The answer should be the lines from the one with "lever.name = side" through the final line of the entries, restated word for word.

**Raw data:**

·····

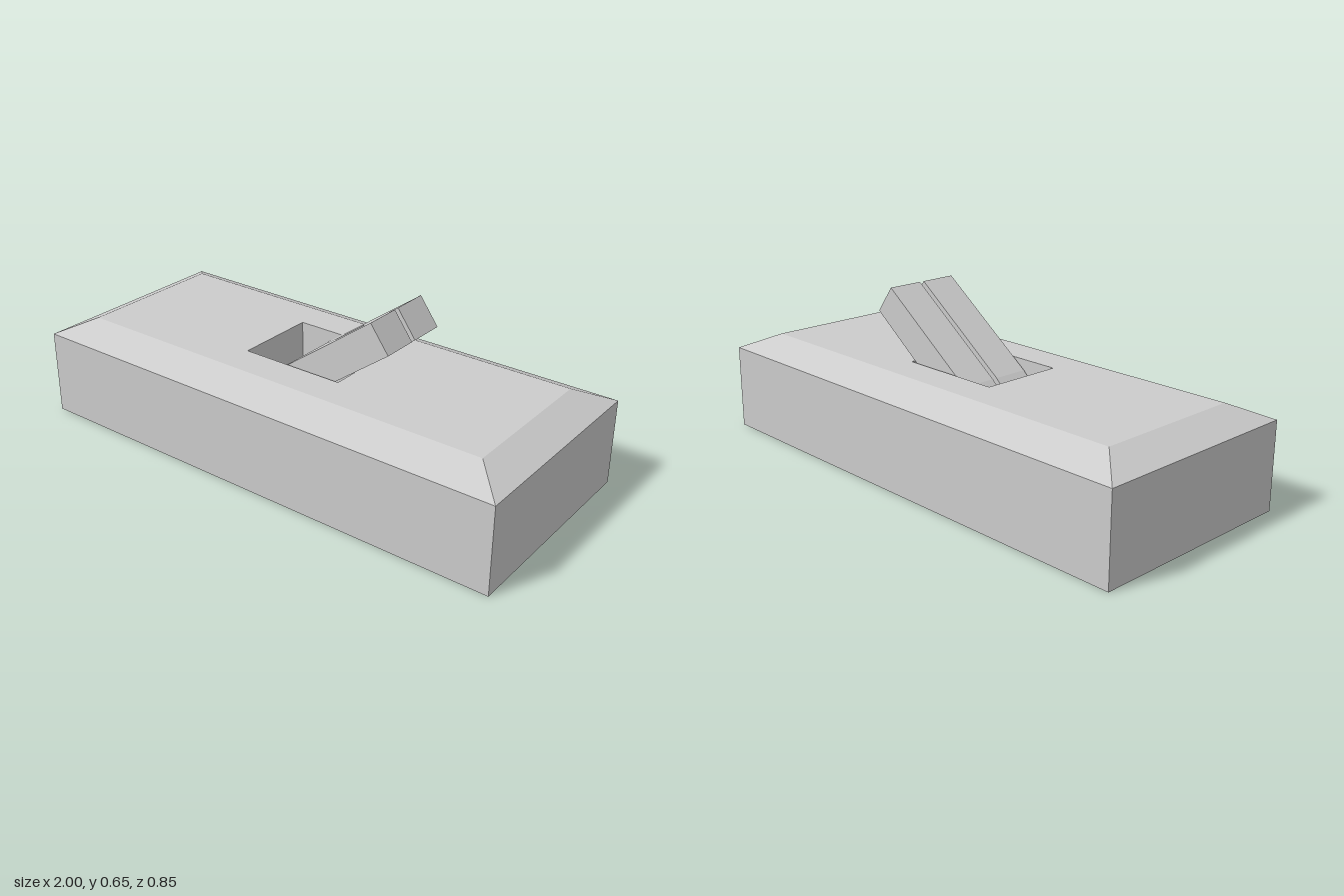
import * as THREE from 'three';

const material = new THREE.MeshStandardMaterial({ color: 0xcccccc, flatShading: true });

// Closed shell from stacked rectangular rings [halfX, halfZ, y]
function ringShell(rings) {
  const corners = [[1, 1], [1, -1], [-1, -1], [-1, 1]];
  const point = ([hx, hz, y], i) => {
    const [sx, sz] = corners[i % 4];
    return [sx * hx, y, sz * hz];
  };
  const positions = [];
  for (let r = 0; r < rings.length - 1; r++) {
    for (let i = 0; i < 4; i++) {
      const a = point(rings[r], i), b = point(rings[r], i + 1);
      const c = point(rings[r + 1], i + 1), d = point(rings[r + 1], i);
      if (rings[r][0] > 0) positions.push(...a, ...b, ...c);
      if (rings[r + 1][0] > 0) positions.push(...a, ...c, ...d);
    }
  }
  const geometry = new THREE.BufferGeometry();
  geometry.setAttribute('position', new THREE.Float32BufferAttribute(positions, 3));
  geometry.computeVertexNormals();
  return geometry;
}

export function createModel() {
  const model = new THREE.Group();
  model.name = 'leverSwitch';

  // Housing: underside, sides, bevelled rim, top face, then the recessed well
  const housing = new THREE.Mesh(ringShell([
    [0, 0, 0],
    [1, 0.425, 0],
    [1, 0.425, 0.335],
    [0.875, 0.297, 0.395],
    [0.21, 0.163, 0.395],
    [0.21, 0.163, 0.17],
    [0, 0, 0.17],
  ]), material);
  housing.name = 'housing';
  model.add(housing);

  // Twin levers: slanted bars with a faceted rounded foot in the well
  const profile = new THREE.Shape([
    [0.337, 0.655], [-0.07, 0.357], [-0.11, 0.318], [-0.13, 0.27],
    [-0.11, 0.22], [-0.07, 0.2], [-0.03, 0.224], [0.412, 0.553],
  ].map(([x, y]) => new THREE.Vector2(x, y)));
  const width = 0.143;
  const leverGeometry = new THREE.ExtrudeGeometry(profile, { depth: width, bevelEnabled: false });
  leverGeometry.translate(0, 0, -width / 2);
  for (const side of [1, -1]) {
    const lever = new THREE.Mesh(leverGeometry, material);
    lever.name = side > 0 ? 'frontLever' : 'backLever';
    lever.position.z = side * 0.081;
    model.add(lever);
  }

  return model;
}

·····

**Answer section:**
    lever.name = side > 0 ? 'frontLever' : 'backLever';
    lever.position.z = side * 0.081;
    model.add(lever);
  }

  return model;
}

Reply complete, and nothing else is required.